_WHAT YOU NEED TO DO_. What you give back should be exactly the opening lines of the data, ending with the line that contains "for (let i = 1;" and including it.

▼

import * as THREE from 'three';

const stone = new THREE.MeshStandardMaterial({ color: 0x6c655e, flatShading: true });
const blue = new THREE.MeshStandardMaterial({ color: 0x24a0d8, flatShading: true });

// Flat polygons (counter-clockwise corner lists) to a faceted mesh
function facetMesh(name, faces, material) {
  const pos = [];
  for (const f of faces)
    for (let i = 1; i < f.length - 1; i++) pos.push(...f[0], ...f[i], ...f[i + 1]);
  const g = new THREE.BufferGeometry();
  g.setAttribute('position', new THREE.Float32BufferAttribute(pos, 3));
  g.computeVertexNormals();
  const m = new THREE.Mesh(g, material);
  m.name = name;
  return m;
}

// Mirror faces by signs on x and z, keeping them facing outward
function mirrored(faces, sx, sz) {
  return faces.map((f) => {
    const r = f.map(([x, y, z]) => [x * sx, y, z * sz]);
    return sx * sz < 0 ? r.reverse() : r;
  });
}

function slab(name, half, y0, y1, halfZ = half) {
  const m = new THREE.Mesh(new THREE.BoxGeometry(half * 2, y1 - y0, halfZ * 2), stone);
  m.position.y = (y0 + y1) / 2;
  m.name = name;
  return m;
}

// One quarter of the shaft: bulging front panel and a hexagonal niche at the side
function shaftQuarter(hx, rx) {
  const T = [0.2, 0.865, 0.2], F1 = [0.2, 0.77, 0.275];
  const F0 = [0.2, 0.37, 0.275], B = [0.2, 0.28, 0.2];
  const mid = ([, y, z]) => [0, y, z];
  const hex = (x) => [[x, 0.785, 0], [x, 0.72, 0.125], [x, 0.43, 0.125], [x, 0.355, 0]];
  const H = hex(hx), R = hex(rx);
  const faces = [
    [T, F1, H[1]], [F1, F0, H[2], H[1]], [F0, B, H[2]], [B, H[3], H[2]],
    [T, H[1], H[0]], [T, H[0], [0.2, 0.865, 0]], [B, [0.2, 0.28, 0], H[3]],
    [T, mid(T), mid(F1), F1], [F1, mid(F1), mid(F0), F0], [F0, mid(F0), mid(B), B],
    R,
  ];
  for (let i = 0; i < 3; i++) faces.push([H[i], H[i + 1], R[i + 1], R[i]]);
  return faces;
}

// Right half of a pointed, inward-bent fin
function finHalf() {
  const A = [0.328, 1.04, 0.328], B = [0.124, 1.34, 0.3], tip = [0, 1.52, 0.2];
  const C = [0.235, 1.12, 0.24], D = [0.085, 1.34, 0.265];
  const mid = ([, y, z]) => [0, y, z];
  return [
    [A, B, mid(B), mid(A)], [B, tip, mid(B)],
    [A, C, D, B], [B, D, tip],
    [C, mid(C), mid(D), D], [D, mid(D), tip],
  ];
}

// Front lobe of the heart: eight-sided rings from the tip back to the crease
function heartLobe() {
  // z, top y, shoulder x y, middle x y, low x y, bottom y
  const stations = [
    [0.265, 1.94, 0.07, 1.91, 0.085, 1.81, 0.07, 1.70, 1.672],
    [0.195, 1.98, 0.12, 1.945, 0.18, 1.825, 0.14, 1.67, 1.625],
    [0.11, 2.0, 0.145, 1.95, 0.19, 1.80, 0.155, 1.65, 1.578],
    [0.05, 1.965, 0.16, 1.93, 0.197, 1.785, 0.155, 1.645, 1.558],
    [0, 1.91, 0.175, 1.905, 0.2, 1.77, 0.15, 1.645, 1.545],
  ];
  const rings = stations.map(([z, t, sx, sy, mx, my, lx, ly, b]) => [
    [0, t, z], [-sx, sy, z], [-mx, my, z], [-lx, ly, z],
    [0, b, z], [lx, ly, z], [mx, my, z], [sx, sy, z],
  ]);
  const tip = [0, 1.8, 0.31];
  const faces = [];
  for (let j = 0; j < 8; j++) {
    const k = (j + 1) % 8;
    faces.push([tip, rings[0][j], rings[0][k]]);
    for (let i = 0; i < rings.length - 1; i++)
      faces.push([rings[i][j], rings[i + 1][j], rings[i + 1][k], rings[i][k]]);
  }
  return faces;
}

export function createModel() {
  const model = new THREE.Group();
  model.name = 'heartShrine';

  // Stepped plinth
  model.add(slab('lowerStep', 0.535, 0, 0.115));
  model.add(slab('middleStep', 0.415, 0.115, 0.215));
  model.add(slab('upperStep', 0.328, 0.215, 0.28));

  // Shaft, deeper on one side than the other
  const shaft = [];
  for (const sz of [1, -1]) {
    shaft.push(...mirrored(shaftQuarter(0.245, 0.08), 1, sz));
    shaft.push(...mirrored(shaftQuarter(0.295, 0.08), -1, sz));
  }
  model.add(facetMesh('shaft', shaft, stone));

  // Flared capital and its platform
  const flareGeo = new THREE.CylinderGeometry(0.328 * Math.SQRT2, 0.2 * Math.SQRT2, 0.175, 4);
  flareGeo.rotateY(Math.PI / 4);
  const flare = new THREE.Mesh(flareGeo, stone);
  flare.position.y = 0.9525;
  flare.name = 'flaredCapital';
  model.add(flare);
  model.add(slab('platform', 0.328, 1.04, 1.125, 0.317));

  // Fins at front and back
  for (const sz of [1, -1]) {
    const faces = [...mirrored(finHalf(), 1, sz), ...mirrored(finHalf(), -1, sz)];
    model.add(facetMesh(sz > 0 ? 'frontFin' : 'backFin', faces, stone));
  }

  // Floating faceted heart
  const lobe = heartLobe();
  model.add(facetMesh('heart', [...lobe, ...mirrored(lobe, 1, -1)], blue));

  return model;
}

▲

_PROBLEM SOLUTION_.
import * as THREE from 'three';

const stone = new THREE.MeshStandardMaterial({ color: 0x6c655e, flatShading: true });
const blue = new THREE.MeshStandardMaterial({ color: 0x24a0d8, flatShading: true });

// Flat polygons (counter-clockwise corner lists) to a faceted mesh
function facetMesh(name, faces, material) {
  const pos = [];
  for (const f of faces)
    for (let i = 1; i < f.length - 1; i++) pos.push(...f[0], ...f[i], ...f[i + 1]);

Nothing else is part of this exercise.